EXERCISE OBJECTIVE:
Output all of the records exactly as written.

[[ ENTRIES SHOWN open ]]

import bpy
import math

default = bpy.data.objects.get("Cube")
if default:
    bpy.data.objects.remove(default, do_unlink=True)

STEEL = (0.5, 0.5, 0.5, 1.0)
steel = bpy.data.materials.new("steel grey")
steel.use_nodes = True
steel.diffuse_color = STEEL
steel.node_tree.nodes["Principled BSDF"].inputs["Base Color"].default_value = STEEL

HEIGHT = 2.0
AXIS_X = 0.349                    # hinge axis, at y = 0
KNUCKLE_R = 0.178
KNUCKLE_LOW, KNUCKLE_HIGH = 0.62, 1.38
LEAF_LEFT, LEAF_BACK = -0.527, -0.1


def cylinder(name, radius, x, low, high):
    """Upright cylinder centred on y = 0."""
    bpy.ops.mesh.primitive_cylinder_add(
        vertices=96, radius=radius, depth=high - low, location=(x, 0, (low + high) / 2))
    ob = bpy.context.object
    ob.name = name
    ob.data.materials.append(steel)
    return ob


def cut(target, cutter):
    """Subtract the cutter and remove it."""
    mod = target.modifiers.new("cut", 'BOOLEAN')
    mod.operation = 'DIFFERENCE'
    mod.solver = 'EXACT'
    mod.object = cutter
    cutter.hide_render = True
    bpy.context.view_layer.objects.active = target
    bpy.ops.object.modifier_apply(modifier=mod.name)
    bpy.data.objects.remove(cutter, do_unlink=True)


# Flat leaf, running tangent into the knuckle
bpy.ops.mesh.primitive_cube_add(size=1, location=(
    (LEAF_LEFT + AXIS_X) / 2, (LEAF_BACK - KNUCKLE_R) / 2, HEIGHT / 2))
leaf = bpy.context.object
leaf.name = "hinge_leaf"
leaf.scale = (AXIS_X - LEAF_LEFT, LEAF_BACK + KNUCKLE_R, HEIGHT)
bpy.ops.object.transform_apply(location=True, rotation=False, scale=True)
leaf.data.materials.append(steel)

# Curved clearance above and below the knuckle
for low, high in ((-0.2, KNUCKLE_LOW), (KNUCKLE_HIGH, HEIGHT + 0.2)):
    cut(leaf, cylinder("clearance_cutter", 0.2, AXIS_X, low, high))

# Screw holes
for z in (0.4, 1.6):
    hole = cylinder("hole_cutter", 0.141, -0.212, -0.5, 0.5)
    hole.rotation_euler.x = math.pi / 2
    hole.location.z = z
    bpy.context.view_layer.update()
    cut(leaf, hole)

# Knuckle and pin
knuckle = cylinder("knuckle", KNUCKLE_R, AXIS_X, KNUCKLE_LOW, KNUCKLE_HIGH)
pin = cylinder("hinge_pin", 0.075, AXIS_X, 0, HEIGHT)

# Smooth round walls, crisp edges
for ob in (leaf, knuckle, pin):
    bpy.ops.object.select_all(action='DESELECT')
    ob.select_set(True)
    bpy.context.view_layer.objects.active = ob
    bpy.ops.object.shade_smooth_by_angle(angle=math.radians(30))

[[ ENTRIES SHOWN closed ]]

TASK ANSWER:
import bpy
import math

default = bpy.data.objects.get("Cube")
if default:
    bpy.data.objects.remove(default, do_unlink=True)

STEEL = (0.5, 0.5, 0.5, 1.0)
steel = bpy.data.materials.new("steel grey")
steel.use_nodes = True
steel.diffuse_color = STEEL
steel.node_tree.nodes["Principled BSDF"].inputs["Base Color"].default_value = STEEL

HEIGHT = 2.0
AXIS_X = 0.349                    # hinge axis, at y = 0
KNUCKLE_R = 0.178
KNUCKLE_LOW, KNUCKLE_HIGH = 0.62, 1.38
LEAF_LEFT, LEAF_BACK = -0.527, -0.1


def cylinder(name, radius, x, low, high):
    """Upright cylinder centred on y = 0."""
    bpy.ops.mesh.primitive_cylinder_add(
        vertices=96, radius=radius, depth=high - low, location=(x, 0, (low + high) / 2))
    ob = bpy.context.object
    ob.name = name
    ob.data.materials.append(steel)
    return ob


def cut(target, cutter):
    """Subtract the cutter and remove it."""
    mod = target.modifiers.new("cut", 'BOOLEAN')
    mod.operation = 'DIFFERENCE'
    mod.solver = 'EXACT'
    mod.object = cutter
    cutter.hide_render = True
    bpy.context.view_layer.objects.active = target
    bpy.ops.object.modifier_apply(modifier=mod.name)
    bpy.data.objects.remove(cutter, do_unlink=True)


# Flat leaf, running tangent into the knuckle
bpy.ops.mesh.primitive_cube_add(size=1, location=(
    (LEAF_LEFT + AXIS_X) / 2, (LEAF_BACK - KNUCKLE_R) / 2, HEIGHT / 2))
leaf = bpy.context.object
leaf.name = "hinge_leaf"
leaf.scale = (AXIS_X - LEAF_LEFT, LEAF_BACK + KNUCKLE_R, HEIGHT)
bpy.ops.object.transform_apply(location=True, rotation=False, scale=True)
leaf.data.materials.append(steel)

# Curved clearance above and below the knuckle
for low, high in ((-0.2, KNUCKLE_LOW), (KNUCKLE_HIGH, HEIGHT + 0.2)):
    cut(leaf, cylinder("clearance_cutter", 0.2, AXIS_X, low, high))

# Screw holes
for z in (0.4, 1.6):
    hole = cylinder("hole_cutter", 0.141, -0.212, -0.5, 0.5)
    hole.rotation_euler.x = math.pi / 2
    hole.location.z = z
    bpy.context.view_layer.update()
    cut(leaf, hole)

# Knuckle and pin
knuckle = cylinder("knuckle", KNUCKLE_R, AXIS_X, KNUCKLE_LOW, KNUCKLE_HIGH)
pin = cylinder("hinge_pin", 0.075, AXIS_X, 0, HEIGHT)

# Smooth round walls, crisp edges
for ob in (leaf, knuckle, pin):
    bpy.ops.object.select_all(action='DESELECT')
    ob.select_set(True)
    bpy.context.view_layer.objects.active = ob
    bpy.ops.object.shade_smooth_by_angle(angle=math.radians(30))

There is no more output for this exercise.